■ Collected data ■
--- START ---

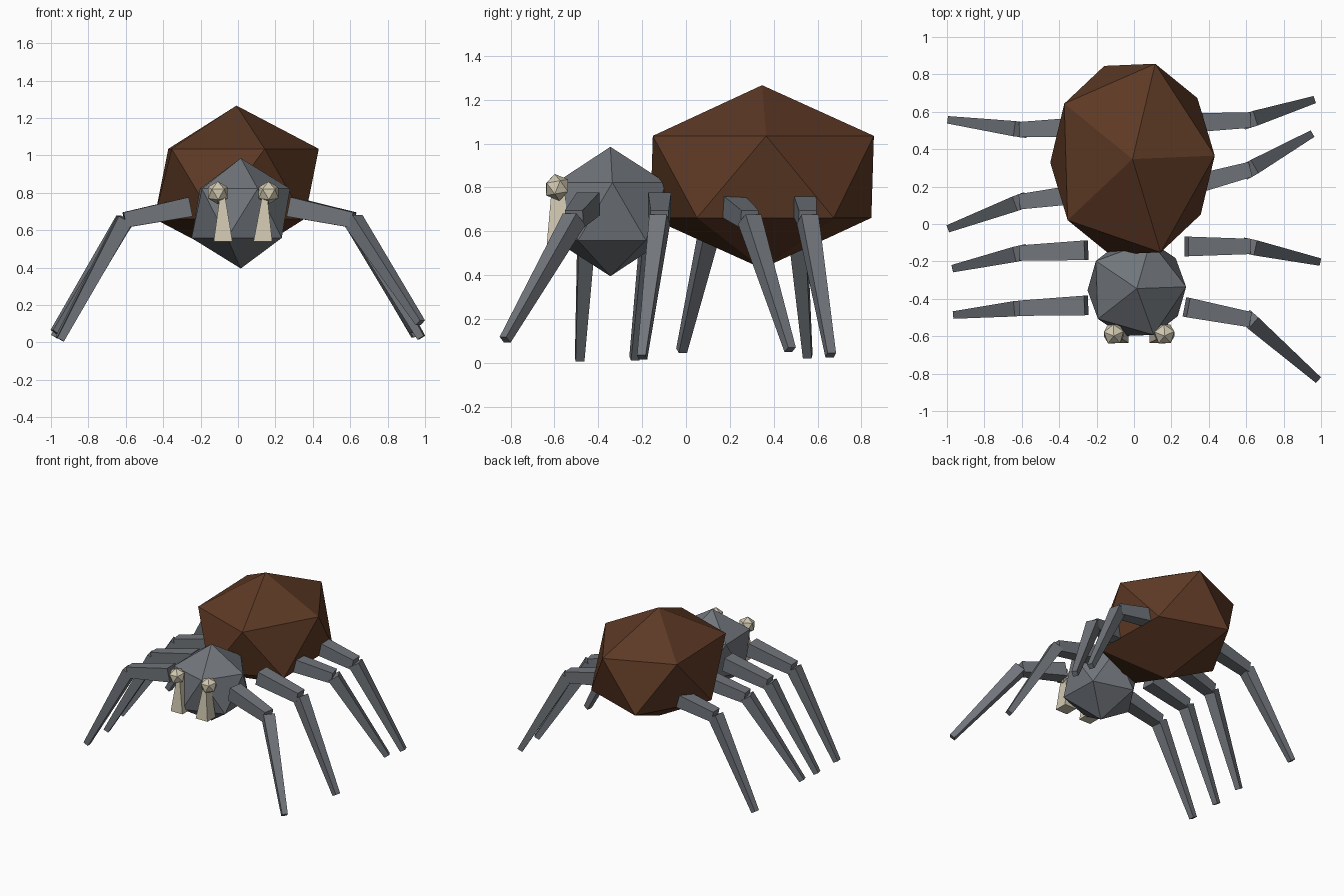
import bpy, bmesh, math
from mathutils import Matrix, Vector

cube = bpy.data.objects.get("Cube")
if cube:
    bpy.data.objects.remove(cube, do_unlink=True)


def material(name, rgb):
    mat = bpy.data.materials.new(name)
    mat.use_nodes = True
    color = (*rgb, 1)
    mat.diffuse_color = color
    mat.node_tree.nodes["Principled BSDF"].inputs["Base Color"].default_value = color
    return mat


grey = material("slate grey", (0.165, 0.18, 0.2))
brown = material("dark brown", (0.11, 0.041, 0.018))
ivory = material("ivory", (0.64, 0.58, 0.44))


def finish(name, bm, mat):
    mesh = bpy.data.meshes.new(name)
    bm.to_mesh(mesh)
    bm.free()
    mesh.materials.append(mat)
    obj = bpy.data.objects.new(name, mesh)
    bpy.context.collection.objects.link(obj)
    return obj


def ball(name, center, radii, turn, mat, tilt=0):
    """Twenty-sided ball, turned about its axis, then stretched and moved."""
    bm = bmesh.new()
    bmesh.ops.create_icosphere(bm, subdivisions=1, radius=1)
    spin = Matrix.Rotation(math.radians(tilt), 4, "X") @ Matrix.Rotation(math.radians(turn), 4, "Z")
    bm.transform(Matrix.Translation(center) @ Matrix.Diagonal((*radii, 1)) @ spin)
    return finish(name, bm, mat)


def add_bar(bm, start, end, width_start, width_end):
    """Square tapered bar between two points."""
    start, end = Vector(start), Vector(end)
    axis = end - start
    turn = axis.to_track_quat("Z", "Y").to_matrix().to_4x4()
    place = Matrix.Translation((start + end) / 2) @ turn @ Matrix.Rotation(math.pi / 4, 4, "Z")
    half = math.sqrt(0.5)
    bmesh.ops.create_cone(bm, cap_ends=True, segments=4, radius1=width_start * half,
                          radius2=width_end * half, depth=axis.length, matrix=place)


# Body
ball("abdomen", (-0.008, 0.347, 0.848), (0.492, 0.593, 0.418), 2, brown)
ball("head", (0.015, -0.345, 0.69), (0.295, 0.295, 0.295), 2, grey)

# Eyes and fangs
for side, eye_x, tip_x, base_x in (("right", -0.108, -0.083, -0.08), ("left", 0.163, 0.143, 0.133)):
    ball(side + "_eye", (eye_x, -0.588, 0.8), (0.062, 0.062, 0.062), 20, ivory, 10)
    bm = bmesh.new()
    bmesh.ops.create_cube(bm, size=1)
    for v in bm.verts:
        top = v.co.z > 0
        x, y = (tip_x, -0.583) if top else (base_x, -0.585)
        wide, deep = (0.025, 0.06) if top else (0.1, 0.1)
        v.co = (x + v.co.x * wide, y + v.co.y * deep, 0.79 if top else 0.54)
    finish(side + "_fang", bm, ivory)

# Legs: y of root, knee and foot, then x and z of foot
legs = {
    "left_leg_front": (-0.445, -0.51, -0.825, 0.975, 0.105),
    "left_leg_second": (-0.12, -0.12, -0.2, 0.98, 0.025),
    "left_leg_third": (0.2, 0.29, 0.475, 0.94, 0.06),
    "left_leg_back": (0.54, 0.555, 0.66, 0.95, 0.035),
    "right_leg_front": (-0.435, -0.45, -0.485, -0.95, 0.015),
    "right_leg_second": (-0.14, -0.155, -0.235, -0.955, 0.02),
    "right_leg_third": (0.165, 0.12, -0.02, -0.98, 0.055),
    "right_leg_back": (0.52, 0.505, 0.555, -0.98, 0.03),
}
for name, (root_y, knee_y, foot_y, foot_x, foot_z) in legs.items():
    left = foot_x > 0
    root = (0.28 if left else -0.255, root_y, 0.725)
    knee = (0.615 if left else -0.605, knee_y, 0.655)
    bm = bmesh.new()
    add_bar(bm, root, knee, 0.105, 0.082)
    add_bar(bm, knee, (foot_x, foot_y, foot_z), 0.082, 0.04)
    finish(name, bm, grey)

--- END ---

■ Exercise ■
Look for the line that contains "20, ivory, 10)" in the entries above. Set it down, along with all later lines, exactly as written.

■ Answer to this problem ■
    ball(side + "_eye", (eye_x, -0.588, 0.8), (0.062, 0.062, 0.062), 20, ivory, 10)
    bm = bmesh.new()
    bmesh.ops.create_cube(bm, size=1)
    for v in bm.verts:
        top = v.co.z > 0
        x, y = (tip_x, -0.583) if top else (base_x, -0.585)
        wide, deep = (0.025, 0.06) if top else (0.1, 0.1)
        v.co = (x + v.co.x * wide, y + v.co.y * deep, 0.79 if top else 0.54)
    finish(side + "_fang", bm, ivory)

# Legs: y of root, knee and foot, then x and z of foot
legs = {
    "left_leg_front": (-0.445, -0.51, -0.825, 0.975, 0.105),
    "left_leg_second": (-0.12, -0.12, -0.2, 0.98, 0.025),
    "left_leg_third": (0.2, 0.29, 0.475, 0.94, 0.06),
    "left_leg_back": (0.54, 0.555, 0.66, 0.95, 0.035),
    "right_leg_front": (-0.435, -0.45, -0.485, -0.95, 0.015),
    "right_leg_second": (-0.14, -0.155, -0.235, -0.955, 0.02),
    "right_leg_third": (0.165, 0.12, -0.02, -0.98, 0.055),
    "right_leg_back": (0.52, 0.505, 0.555, -0.98, 0.03),
}
for name, (root_y, knee_y, foot_y, foot_x, foot_z) in legs.items():
    left = foot_x > 0
    root = (0.28 if left else -0.255, root_y, 0.725)
    knee = (0.615 if left else -0.605, knee_y, 0.655)
    bm = bmesh.new()
    add_bar(bm, root, knee, 0.105, 0.082)
    add_bar(bm, knee, (foot_x, foot_y, foot_z), 0.082, 0.04)
    finish(name, bm, grey)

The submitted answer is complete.